Contaminants in the water could be behind health concerns that you have. For instance, you may have problems with your skin, such as dryness, itchiness, or even rashes. You may have issues with your scalp, or your hair always feels dirty. It’s easy to assume that it’s from the weather, not drinking enough water, or just the way your body is. But, it could be from the water that you’re showering with during your daily routine. Hard water can be an underlying cause of your skin condition, and knowing this can help you address that root problem. Hard water doesn’t thoroughly rinse you off during a shower as soft water will.
Those who have only recently installed their water well might be curious as to why they have to do it in the first place – especially when it’s a brand new well. New wells need to be tested before they are used in order to identify pre-existing problems and make sure the water is suitable for whatever it will be used for (drinking, watering plants, etc.) Initial testing also lets you track changes over time so you can determine the best water quality testing plan for your unique environment. This enables you to properly judge the effectiveness of your treatment plan.
While professional water well companies will know how to test your water, it’s important to learn the basics for yourself. Water potability testing looks for coliform bacteria, improper pH, sodium, chloride nitrates, sulfate, manganese, iron, water hardness, and the total dissolved solids in the water. Coliform bacteria are microorganisms that are harmful to human health. High nitrate concentrations restrict your blood’s ability to carry oxygen. Sodium, chloride, iron, sulfate, manganese, and other dissolved solids can make your water taste and smell bad. Sulfates can act as laxatives or irritate your gastrointestinal system. Additional testing for uranium, arsenic, and selenium may also be required depending on where the well is.
Going beyond initial testing – regular water quality testing helps ensure the health and safety of anyone using the well. The most common practice is to undergo water quality testing at least once a year. The EPA recommends yearly tests for total coliform bacteria, nitrates, total dissolved solids, and pH levels. In addition, consumers should check with the local health department to see if there are other common local contaminants that should be checked. Some states may mandate testing for certain contaminants, according to the National Groundwater Association (NGWA).
Consult a professional to find out the best testing frequency for your specific well size. Also, make sure the water is tested in both the well and at the tap for drinking water. This way, you know the water isn’t getting contaminated while traveling through plumbing. You might need to test more often if your home includes higher-risk populations such as small children, elderly adults, or pregnant or nursing women, and the EPA recommends immediate testing if there are known problems with groundwater in your area, you’ve had flooding or other disruptions, you have repaired or replaced any part of your system, or you notice a change in your water’s color, odor or taste.
Water Testing From c and j water

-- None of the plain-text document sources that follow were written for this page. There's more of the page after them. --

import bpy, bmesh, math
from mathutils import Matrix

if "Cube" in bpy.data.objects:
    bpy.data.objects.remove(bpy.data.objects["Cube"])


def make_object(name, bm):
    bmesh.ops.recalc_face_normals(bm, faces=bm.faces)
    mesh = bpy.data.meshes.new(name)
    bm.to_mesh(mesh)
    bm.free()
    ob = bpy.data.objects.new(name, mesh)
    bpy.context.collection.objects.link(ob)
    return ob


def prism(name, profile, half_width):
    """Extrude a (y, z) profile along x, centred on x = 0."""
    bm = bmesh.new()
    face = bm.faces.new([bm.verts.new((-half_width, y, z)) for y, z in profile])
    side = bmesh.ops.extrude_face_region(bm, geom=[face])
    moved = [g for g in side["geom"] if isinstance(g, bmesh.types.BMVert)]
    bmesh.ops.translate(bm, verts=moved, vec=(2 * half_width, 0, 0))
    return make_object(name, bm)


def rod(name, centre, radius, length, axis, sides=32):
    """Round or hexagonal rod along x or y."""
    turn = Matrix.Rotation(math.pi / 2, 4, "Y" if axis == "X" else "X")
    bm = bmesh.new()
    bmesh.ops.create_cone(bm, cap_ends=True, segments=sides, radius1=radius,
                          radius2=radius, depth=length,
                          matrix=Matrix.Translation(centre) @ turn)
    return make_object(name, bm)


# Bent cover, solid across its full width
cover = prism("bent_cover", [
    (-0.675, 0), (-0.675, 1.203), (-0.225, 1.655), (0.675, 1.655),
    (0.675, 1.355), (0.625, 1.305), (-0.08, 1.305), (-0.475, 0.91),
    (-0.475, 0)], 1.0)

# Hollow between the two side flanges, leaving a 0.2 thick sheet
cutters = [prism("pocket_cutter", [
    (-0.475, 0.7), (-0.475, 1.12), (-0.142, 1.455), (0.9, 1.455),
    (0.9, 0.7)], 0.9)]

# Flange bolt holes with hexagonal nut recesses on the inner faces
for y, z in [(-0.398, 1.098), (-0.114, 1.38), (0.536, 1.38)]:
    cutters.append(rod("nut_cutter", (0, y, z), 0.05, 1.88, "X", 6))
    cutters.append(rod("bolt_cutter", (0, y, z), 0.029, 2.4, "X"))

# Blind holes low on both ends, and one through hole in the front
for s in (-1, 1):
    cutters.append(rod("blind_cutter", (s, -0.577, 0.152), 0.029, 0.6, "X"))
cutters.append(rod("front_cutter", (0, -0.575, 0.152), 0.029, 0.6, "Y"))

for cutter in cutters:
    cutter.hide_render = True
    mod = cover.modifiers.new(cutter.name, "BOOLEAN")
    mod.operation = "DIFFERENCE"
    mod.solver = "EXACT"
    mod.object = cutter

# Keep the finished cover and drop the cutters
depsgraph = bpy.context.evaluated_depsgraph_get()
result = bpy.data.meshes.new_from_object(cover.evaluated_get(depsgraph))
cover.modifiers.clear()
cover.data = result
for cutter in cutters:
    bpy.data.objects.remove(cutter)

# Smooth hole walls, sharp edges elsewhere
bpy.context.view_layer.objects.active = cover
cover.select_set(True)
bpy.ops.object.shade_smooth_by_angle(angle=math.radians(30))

c and j water provides quality water at affordable prices to Central Indiana residents. Certified Water Specialists work to solve water issues with the best treatment solutions for your home. We will come to your home and provide an analysis of your city or rural water and answer any questions you may have. Your visit will take 30 – 45 minutes and will be scheduled at a time that’s right for you. With our winter special, getting quality water for your family is now more affordable than ever. It offers additional testing beyond our free water analysis. The water analysis is still included, but we’ve added testing for bacteria, a check of your water treatment equipment, a whole house filter change (restrictions may apply), and even two bags of premium softener salt—all for $150! This is a $250 value and you can also add a complete reverse osmosis filter change for $25 while we are on site. We test for water hardness, chlorine, iron, and other minerals. Our experts will explain your results in detail and suggest the best solutions for your water problems. We also have more stringent water testing available upon request. Water testing is available and recommended for both well and city water.
If you are interested in testing the water quality at your home or have any other questions about how to get the best water for your family, give us a call today!